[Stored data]
————

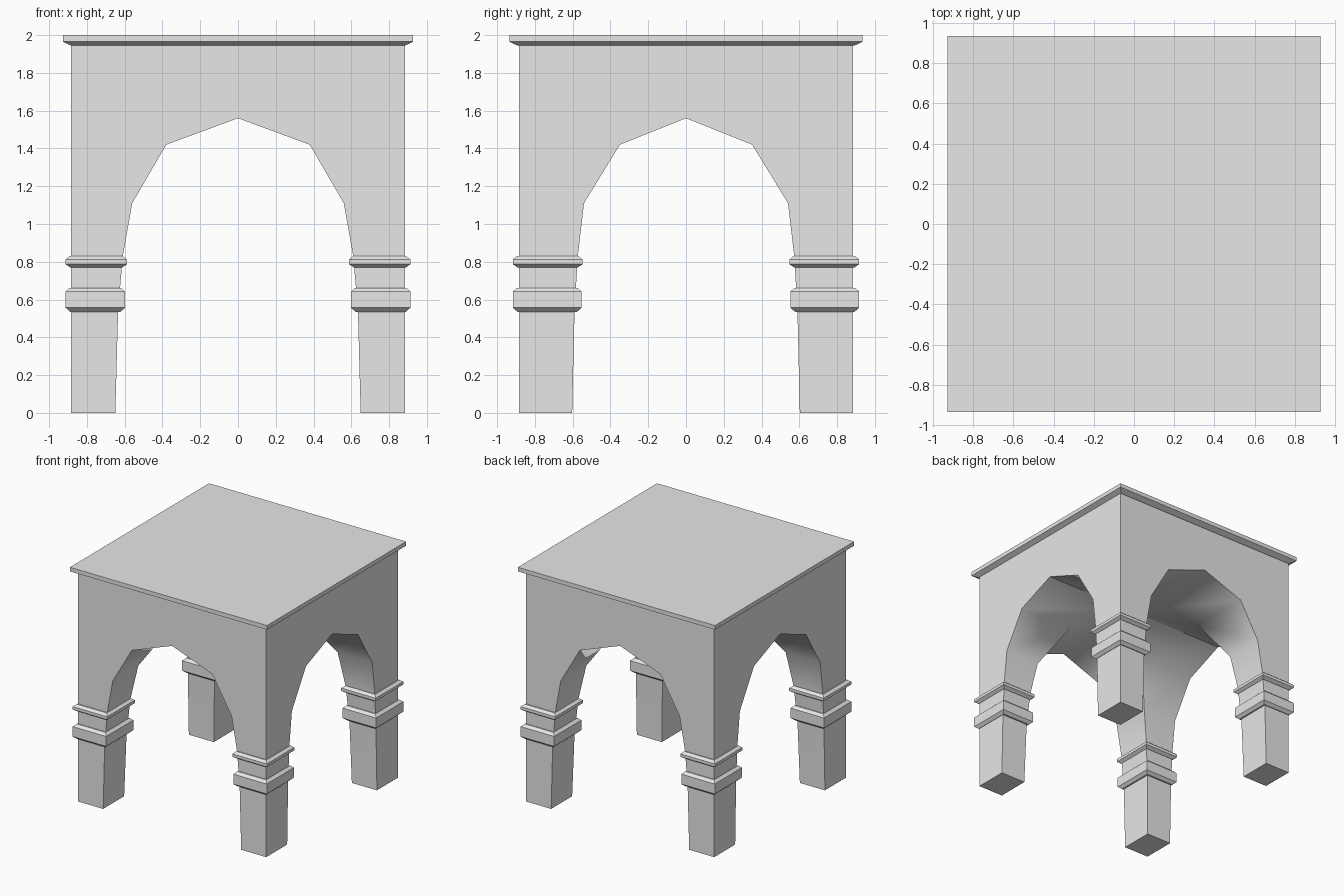
import bpy
import bmesh
import math

cube = bpy.data.objects.get("Cube")
if cube:
    bpy.data.objects.remove(cube, do_unlink=True)

stone = bpy.data.materials.new("pale_grey_stone")
stone.use_nodes = True
stone.diffuse_color = (0.8, 0.8, 0.8, 1)
stone.node_tree.nodes["Principled BSDF"].inputs["Base Color"].default_value = (0.8, 0.8, 0.8, 1)


def finish(name, bm):
    bmesh.ops.recalc_face_normals(bm, faces=bm.faces)
    mesh = bpy.data.meshes.new(name)
    bm.to_mesh(mesh)
    bm.free()
    mesh.materials.append(stone)
    obj = bpy.data.objects.new(name, mesh)
    bpy.context.collection.objects.link(obj)
    return obj


def stacked_box(name, x0, x1, y0, y1, rings):
    """Closed rectangular moulding; rings are (height, inset) pairs."""
    bm = bmesh.new()
    loops = []
    for z, i in rings:
        corners = ((x0 + i, y0 + i), (x1 - i, y0 + i), (x1 - i, y1 - i), (x0 + i, y1 - i))
        loops.append([bm.verts.new((x, y, z)) for x, y in corners])
    for low, high in zip(loops, loops[1:]):
        for k in range(4):
            n = (k + 1) % 4
            bm.faces.new((low[k], low[n], high[n], high[k]))
    bm.faces.new(loops[0])
    bm.faces.new(loops[-1])
    return finish(name, bm)


def arch_cutter(name, half, along_y):
    """Tunnel with a mirrored pointed-arch profile."""
    outline = half + [(-w, z) for w, z in reversed(half) if w > 0]
    bm = bmesh.new()
    ends = []
    for d in (-1.2, 1.2):
        ends.append([bm.verts.new((w, d, z) if along_y else (d, w, z)) for w, z in outline])
    for k in range(len(outline)):
        n = (k + 1) % len(outline)
        bm.faces.new((ends[0][k], ends[0][n], ends[1][n], ends[1][k]))
    for end in ends:
        bm.faces.new(end)
    obj = finish(name, bm)
    obj.hide_render = True
    return obj


# Body block with two crossing arched tunnels, leaving four tapered legs
body = stacked_box("arched_body", -0.885, 0.885, -0.885, 0.885, [(0, 0), (1.95, 0)])
arch_front = [(0.652, -0.1), (0.635, 0.54), (0.61, 0.83), (0.56, 1.11), (0.38, 1.42), (0, 1.56)]
arch_side = [(0.605, -0.1), (0.59, 0.54), (0.573, 0.83), (0.54, 1.11), (0.35, 1.42), (0, 1.56)]
cutters = [arch_cutter("front_tunnel_cutter", arch_front, True),
           arch_cutter("side_tunnel_cutter", arch_side, False)]
bpy.context.view_layer.objects.active = body
for cutter in cutters:
    cut = body.modifiers.new("arch_cut", "BOOLEAN")
    cut.operation = "DIFFERENCE"
    cut.solver = "EXACT"
    cut.object = cutter
    bpy.ops.object.modifier_apply(modifier=cut.name)
for cutter in cutters:
    bpy.data.objects.remove(cutter, do_unlink=True)

# Smooth arch undersides with sharp corners
bpy.ops.object.select_all(action="DESELECT")
body.select_set(True)
bpy.ops.object.shade_smooth_by_angle(angle=math.radians(42))

# Flat roof slab with a bevelled underside
stacked_box("roof_slab", -0.927, 0.927, -0.935, 0.935, [(1.945, 0.042), (1.965, 0), (2.0, 0)])

# Two moulded bands around each leg
bands = {"lower_band": (0.598, 0.552, [(0.535, 0.025), (0.557, 0), (0.642, 0), (0.662, 0.022)]),
         "upper_band": (0.588, 0.547, [(0.77, 0.025), (0.787, 0), (0.812, 0), (0.83, 0.022)])}
for name, (x, y, rings) in bands.items():
    for x_side, sx in (("left", 1), ("right", -1)):
        for y_side, sy in (("front", -1), ("back", 1)):
            xs = sorted((sx * x, sx * 0.913))
            ys = sorted((sy * y, sy * 0.917))
            stacked_box(f"{y_side}_{x_side}_{name}", *xs, *ys, rings)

————

--- Problem ---
From the first line above down to the line with "bpy.context.collection.objects.link(obj)", reproduce every line and no others, omitting pictures.

--- Answer for the task ---
import bpy
import bmesh
import math

cube = bpy.data.objects.get("Cube")
if cube:
    bpy.data.objects.remove(cube, do_unlink=True)

stone = bpy.data.materials.new("pale_grey_stone")
stone.use_nodes = True
stone.diffuse_color = (0.8, 0.8, 0.8, 1)
stone.node_tree.nodes["Principled BSDF"].inputs["Base Color"].default_value = (0.8, 0.8, 0.8, 1)


def finish(name, bm):
    bmesh.ops.recalc_face_normals(bm, faces=bm.faces)
    mesh = bpy.data.meshes.new(name)
    bm.to_mesh(mesh)
    bm.free()
    mesh.materials.append(stone)
    obj = bpy.data.objects.new(name, mesh)
    bpy.context.collection.objects.link(obj)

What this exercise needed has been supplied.